During an amazing career that spanned more than 70 years, Norman Corwin wrote, produced and directed for radio, television, film and the stage. His writing won Emmy and Golden Globe awards, and received an Academy Award nomination for his script for the 1956 film, Lust for Life, the biography of Vincent van Gogh starring Kirk Douglas.
Corwin was a creative giant of the Golden Age of Radio. Actor William Shatner, who narrated several of Corwin's later radio programs, called him a legend. “He is the poetic soul of discretion and a monument to artistry in America," Shatner said.
During the Golden Age of Radio, Corwin did it all—from variety shows to dramas, comedies to documentaries. He was a contemporary of Orson Welles, who also ruled in the audio medium. He kept writing and producing programs for most of his long life.
I met Corwin through Peggy Webber, who had also worked as an actor for Welles. She still runs the California Artists Radio Theatre in Los Angeles, where I directed a radio adaptation of The Orangeburg Massacre in the late 1980s. Also part of that company was the late Cliff Thorsness, sound effects director for Orson’s Mercury Theatre company.
At the time, he was using the sound effects gear he had used for Orson on live radio more than 50 years earlier. It was 1989, when Mr. Corwin did a segment of what is now a CD titled “A Biography of Abraham Lincoln.”
With Peggy’s help, I signed on as Mr. Corwin's personal assistant—which essentially meant I got sandwiches and ran errands for him. But I also got to sit next to him at the mixing board in the studio and attend all of the rehearsals. He was a charming, friendly man and I knew I was around greatness the first minute I met him.
The production we did starred some great legends from old time radio: Pat Buttram as Abraham Lincoln; Jeanette Nolan as Ann Rutlidge; Kathleen Freeman as Mrs. Rutlidge; and Parley Baer as Mr. Rutlidge. Dan O’Herlihy was the announcer and Sean McClory, Peggy Webber, William Woodson, Lou Krugman and Richard Erdman also were in the cast.
Working only a few days with Norman Corwin and a cast and crew like this was one of the highlights of my life. These were people who could do “instant characters” and write eloquent prose in minutes. Cliff’s sound effects were perfect and came quickly and effortlessly. Each was trained in the best radio tradition, something that is lost today except in tiny companies that seek to preserve it.

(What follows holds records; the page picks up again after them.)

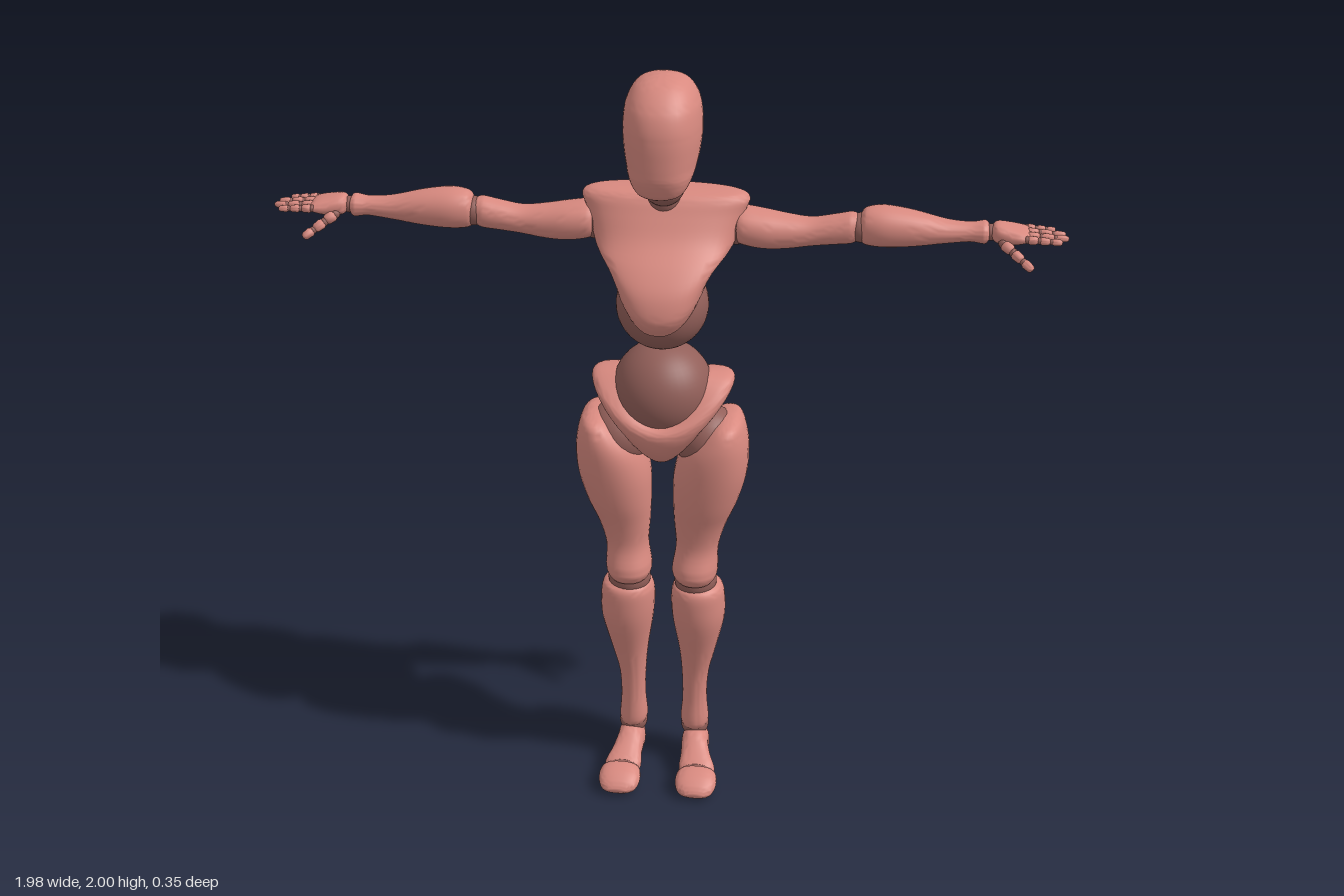
import * as THREE from 'three';
import { toCreasedNormals } from 'three/addons/utils/BufferGeometryUtils.js';

const shell = new THREE.MeshStandardMaterial({ color: 0xd98a80 });
shell.name = 'salmon shell';
const joint = new THREE.MeshStandardMaterial({ color: 0x925f59 });
joint.name = 'dark joint';

const clamp01 = (v) => Math.min(1, Math.max(0, v));

// Smooth interpolation through the rows of a section table
function smoothRows(rows, steps) {
  const out = [];
  const last = rows.length - 1;
  for (let i = 0; i < last; i++) {
    const [a, b, c, d] = [rows[Math.max(i - 1, 0)], rows[i], rows[i + 1], rows[Math.min(i + 2, last)]];
    for (let k = 0; k < steps; k++) {
      const t = k / steps;
      out.push(b.map((_, n) => b[n] + 0.5 * t * (c[n] - a[n]
        + t * (2 * a[n] - 5 * b[n] + 4 * c[n] - d[n] + t * (3 * (b[n] - c[n]) + d[n] - a[n])))));
    }
  }
  out.push(rows[last]);
  return out;
}

// Closed body from sections [t, uMin, uMax, vMin, vMax] along an axis.
// Axis y: u = x, v = z. Axis x: u = y, v = z. Axis z: u = x, v = y.
function loft(axis, rows, { power = 2, sides = 32, steps = 4, warp } = {}) {
  const rings = smoothRows(rows, steps);
  const pos = [];
  const idx = [];
  const put = (t, u, v, a) => {
    const p = axis === 'y' ? [u, t, v] : axis === 'x' ? [t, u, v] : [u, v, t];
    if (warp) p[1] = warp(p[1], a);
    pos.push(...p);
  };
  const bend = (c) => Math.sign(c) * Math.abs(c) ** (2 / power);
  for (const [t, u0, u1, v0, v1] of rings) {
    for (let j = 0; j < sides; j++) {
      const a = (j / sides) * Math.PI * 2;
      put(t, (u0 + u1) / 2 + (u1 - u0) / 2 * bend(Math.cos(a)), (v0 + v1) / 2 + (v1 - v0) / 2 * bend(Math.sin(a)), a);
    }
  }
  const ends = [rings[0], rings[rings.length - 1]];
  for (const [t, u0, u1, v0, v1] of ends) put(t, (u0 + u1) / 2, (v0 + v1) / 2, Math.PI / 4);
  const flip = (axis === 'y') !== (ends[1][0] < ends[0][0]);
  const tri = (a, b, c) => (flip ? idx.push(a, c, b) : idx.push(a, b, c));
  const top = (rings.length - 1) * sides;
  for (let j = 0; j < sides; j++) {
    const k = (j + 1) % sides;
    for (let i = 0; i < top; i += sides) {
      tri(i + j, i + k, i + sides + k);
      tri(i + j, i + sides + k, i + sides + j);
    }
    tri(top + sides, k, j);
    tri(top + sides + 1, top + j, top + k);
  }
  const geo = new THREE.BufferGeometry();
  geo.setAttribute('position', new THREE.Float32BufferAttribute(pos, 3));
  geo.setIndex(idx);
  geo.computeVertexNormals();
  return geo;
}

const ball = (x, y, z, r, n = 28) => new THREE.SphereGeometry(r, n, Math.round(n * 0.7)).translate(x, y, z);

function add(group, name, geo, mat) {
  const smooth = geo.type === 'SphereGeometry' ? geo : toCreasedNormals(geo, 0.9);
  const mesh = new THREE.Mesh(smooth, mat);
  mesh.name = name;
  group.add(mesh);
}

// Adds a part on the left (+x) and its mirror on the right
function addPair(group, name, geo, mat) {
  const other = geo.clone().scale(-1, 1, 1);
  other.index.array.reverse();
  if (geo.type !== 'SphereGeometry') other.computeVertexNormals();
  add(group, 'left ' + name, geo, mat);
  add(group, 'right ' + name, other, mat);
}

// Tapered rounded finger segment between two points
function segment(a, b, r0, r1) {
  const dir = b.clone().sub(a);
  const len = dir.length();
  const profile = [[0, 0], [r0 * 0.75, 0.06], [r0, 0.25], [r1, 0.8], [r1 * 0.7, 0.95], [0, 1]]
    .map(([r, t]) => new THREE.Vector2(r, t * len));
  const geo = new THREE.LatheGeometry(profile, 12);
  geo.applyQuaternion(new THREE.Quaternion().setFromUnitVectors(new THREE.Vector3(0, 1, 0), dir.normalize()));
  return geo.translate(a.x, a.y, a.z);
}

function addFinger(group, name, start, end, count, r) {
  for (let i = 0; i < count; i++) {
    const a = start.clone().lerp(end, i / count);
    const b = start.clone().lerp(end, (i + 0.92) / count);
    addPair(group, `${name} segment ${i + 1}`, segment(a, b, r * (1 - 0.1 * i), r * (0.9 - 0.1 * i)), shell);
    addPair(group, `${name} knuckle ${i + 1}`, ball(a.x, a.y, a.z, r * (0.85 - 0.1 * i), 10), joint);
  }
}

export function createModel() {
  const model = new THREE.Group();
  model.name = 'jointed mannequin';

  // Head and neck
  add(model, 'head', loft('y', [
    [1.715, -0.02, 0.02, 0.045, 0.085], [1.725, -0.05, 0.05, 0.03, 0.1], [1.745, -0.068, 0.068, -0.005, 0.11],
    [1.77, -0.08, 0.08, -0.06, 0.119], [1.79, -0.086, 0.086, -0.11, 0.121], [1.82, -0.092, 0.092, -0.138, 0.122],
    [1.86, -0.096, 0.096, -0.15, 0.122], [1.9, -0.095, 0.095, -0.148, 0.117], [1.94, -0.088, 0.088, -0.132, 0.1],
    [1.975, -0.068, 0.068, -0.1, 0.065], [1.993, -0.04, 0.04, -0.06, 0.03], [2.0, -0.004, 0.004, -0.02, -0.01],
  ], { power: 2.3, sides: 40 }), shell);
  add(model, 'neck', ball(0, 1.71, -0.03, 0.053), joint);
  add(model, 'neck base', ball(0, 1.665, -0.055, 0.048), joint);

  // Chest shell, with its lower edge arched at the sides
  add(model, 'chest', loft('y', [
    [1.37, -0.105, 0.105, -0.13, 0.12], [1.4, -0.112, 0.112, -0.142, 0.142], [1.43, -0.118, 0.118, -0.148, 0.146],
    [1.48, -0.136, 0.136, -0.16, 0.13], [1.53, -0.163, 0.163, -0.166, 0.09], [1.58, -0.182, 0.182, -0.168, 0.035],
    [1.63, -0.198, 0.198, -0.163, 0.0], [1.662, -0.208, 0.208, -0.15, -0.02], [1.677, -0.185, 0.185, -0.135, -0.035],
    [1.682, -0.13, 0.13, -0.11, -0.06],
  ], {
    power: 2.3, sides: 48,
    warp: (y, a) => y + 0.09 * Math.cos(a) ** 2 * clamp01((1.56 - y) / 0.19),
  }), shell);
  add(model, 'belly', ball(0, 1.405, 0, 0.116, 40), joint);

  // Waist ball and pelvis shell, cut low in front and high at the legs
  add(model, 'waist', ball(0, 1.163, -0.01, 0.128, 40), joint);
  add(model, 'pelvis', loft('y', [
    [0, -0.015, 0.015, -0.05, 0.01], [0.12, -0.07, 0.07, -0.115, 0.05], [0.35, -0.13, 0.13, -0.162, 0.09],
    [0.6, -0.17, 0.17, -0.178, 0.115], [0.83, -0.182, 0.182, -0.172, 0.125], [0.95, -0.168, 0.168, -0.155, 0.118],
    [1, -0.115, 0.115, -0.12, 0.1],
  ], {
    sides: 48,
    warp: (t, a) => {
      const side = Math.cos(a) ** 2;
      const high = 1.215 - (Math.sin(a) > 0 ? 0.11 : 0.05) * (1 - side);
      const low = 0.96 + 0.12 * side * clamp01(t * 2);
      return low + (high - low) * t;
    },
  }), shell);

  // Legs
  addPair(model, 'hip', ball(0.115, 1.03, -0.005, 0.086), joint);
  addPair(model, 'thigh', loft('y', [
    [0.61, 0.04, 0.135, -0.05, 0.06], [0.625, 0.03, 0.144, -0.06, 0.072], [0.65, 0.027, 0.148, -0.064, 0.075],
    [0.71, 0.036, 0.148, -0.064, 0.056], [0.78, 0.031, 0.167, -0.073, 0.065], [0.85, 0.028, 0.195, -0.086, 0.085],
    [0.93, 0.03, 0.218, -0.107, 0.1], [1.0, 0.05, 0.223, -0.117, 0.106], [1.05, 0.09, 0.217, -0.112, 0.1],
    [1.085, 0.13, 0.206, -0.09, 0.08], [1.1, 0.155, 0.19, -0.03, 0.025],
  ], { power: 2.15 }), shell);
  addPair(model, 'knee', ball(0.088, 0.6, -0.003, 0.056), joint);
  addPair(model, 'shin', loft('y', [
    [0.105, 0.055, 0.115, -0.088, -0.012], [0.125, 0.046, 0.122, -0.096, -0.004], [0.2, 0.051, 0.117, -0.086, -0.005],
    [0.28, 0.049, 0.122, -0.095, 0.003], [0.36, 0.042, 0.14, -0.107, 0.022], [0.47, 0.026, 0.164, -0.11, 0.056],
    [0.54, 0.022, 0.165, -0.1, 0.064], [0.58, 0.028, 0.158, -0.078, 0.06], [0.593, 0.045, 0.14, -0.055, 0.04],
  ], { power: 2.15 }), shell);
  addPair(model, 'ankle', ball(0.085, 0.105, -0.048, 0.038), joint);
  addPair(model, 'foot', loft('z', [
    [-0.098, 0.075, 0.095, 0.02, 0.04], [-0.085, 0.06, 0.115, 0.005, 0.075], [-0.05, 0.052, 0.125, 0.0, 0.097],
    [-0.01, 0.052, 0.125, 0.012, 0.103], [0.03, 0.054, 0.135, 0.014, 0.08], [0.065, 0.052, 0.15, 0.004, 0.06],
    [0.082, 0.06, 0.145, 0.01, 0.05],
  ], { power: 2.4 }), shell);
  addPair(model, 'toe joint', loft('z', [
    [0.06, 0.065, 0.14, 0.012, 0.045], [0.082, 0.056, 0.148, 0.005, 0.054], [0.105, 0.065, 0.14, 0.012, 0.045],
  ]), joint);
  addPair(model, 'toes', loft('z', [
    [0.086, 0.06, 0.147, 0.008, 0.05], [0.096, 0.051, 0.157, 0.001, 0.06], [0.13, 0.048, 0.16, 0.0, 0.056],
    [0.16, 0.058, 0.15, 0.002, 0.042], [0.175, 0.08, 0.132, 0.012, 0.027],
  ], { power: 2.4 }), shell);

  // Arms
  addPair(model, 'shoulder', ball(0.175, 1.59, -0.082, 0.05), joint);
  addPair(model, 'upper arm', loft('x', [
    [0.17, 1.56, 1.62, -0.11, -0.05], [0.185, 1.545, 1.637, -0.138, -0.028], [0.24, 1.535, 1.632, -0.138, -0.025],
    [0.3, 1.536, 1.622, -0.13, -0.034], [0.36, 1.545, 1.616, -0.122, -0.042], [0.42, 1.553, 1.628, -0.118, -0.04],
    [0.46, 1.558, 1.637, -0.115, -0.04], [0.478, 1.568, 1.63, -0.105, -0.05],
  ], { power: 2.15 }), shell);
  addPair(model, 'elbow', ball(0.482, 1.598, -0.078, 0.037), joint);
  addPair(model, 'forearm', loft('x', [
    [0.482, 1.568, 1.635, -0.11, -0.045], [0.495, 1.556, 1.65, -0.122, -0.036], [0.54, 1.552, 1.655, -0.135, -0.028],
    [0.61, 1.556, 1.645, -0.13, -0.035], [0.69, 1.566, 1.625, -0.12, -0.05], [0.75, 1.572, 1.62, -0.115, -0.058],
    [0.785, 1.568, 1.625, -0.12, -0.055], [0.795, 1.578, 1.615, -0.11, -0.065],
  ], { power: 2.15 }), shell);
  addPair(model, 'wrist', ball(0.799, 1.597, -0.086, 0.021), joint);

  // Hands
  addPair(model, 'palm', loft('x', [
    [0.802, 1.585, 1.615, -0.105, -0.065], [0.815, 1.574, 1.624, -0.118, -0.053], [0.85, 1.572, 1.618, -0.13, -0.045],
    [0.88, 1.58, 1.61, -0.132, -0.042], [0.893, 1.587, 1.603, -0.127, -0.046],
  ], { power: 2.5, sides: 24 }), shell);
  [['index finger', -0.05, 0.975], ['middle finger', -0.075, 0.992], ['ring finger', -0.1, 0.985], ['little finger', -0.124, 0.96]]
    .forEach(([name, z, tip]) => {
      addFinger(model, name, new THREE.Vector3(0.887, 1.596, z), new THREE.Vector3(tip, 1.592, z), 3, 0.011);
    });
  addFinger(model, 'thumb', new THREE.Vector3(0.83, 1.582, -0.055), new THREE.Vector3(0.905, 1.535, -0.002), 3, 0.015);

  return model;
}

Times have changed in our cheap, quick and dirty multimedia world. Thank God for men like Norman Corwin who showed us a quality of work that will be remembered. RIP, Mr. Corwin.
Norman Corwin and Peggy Webber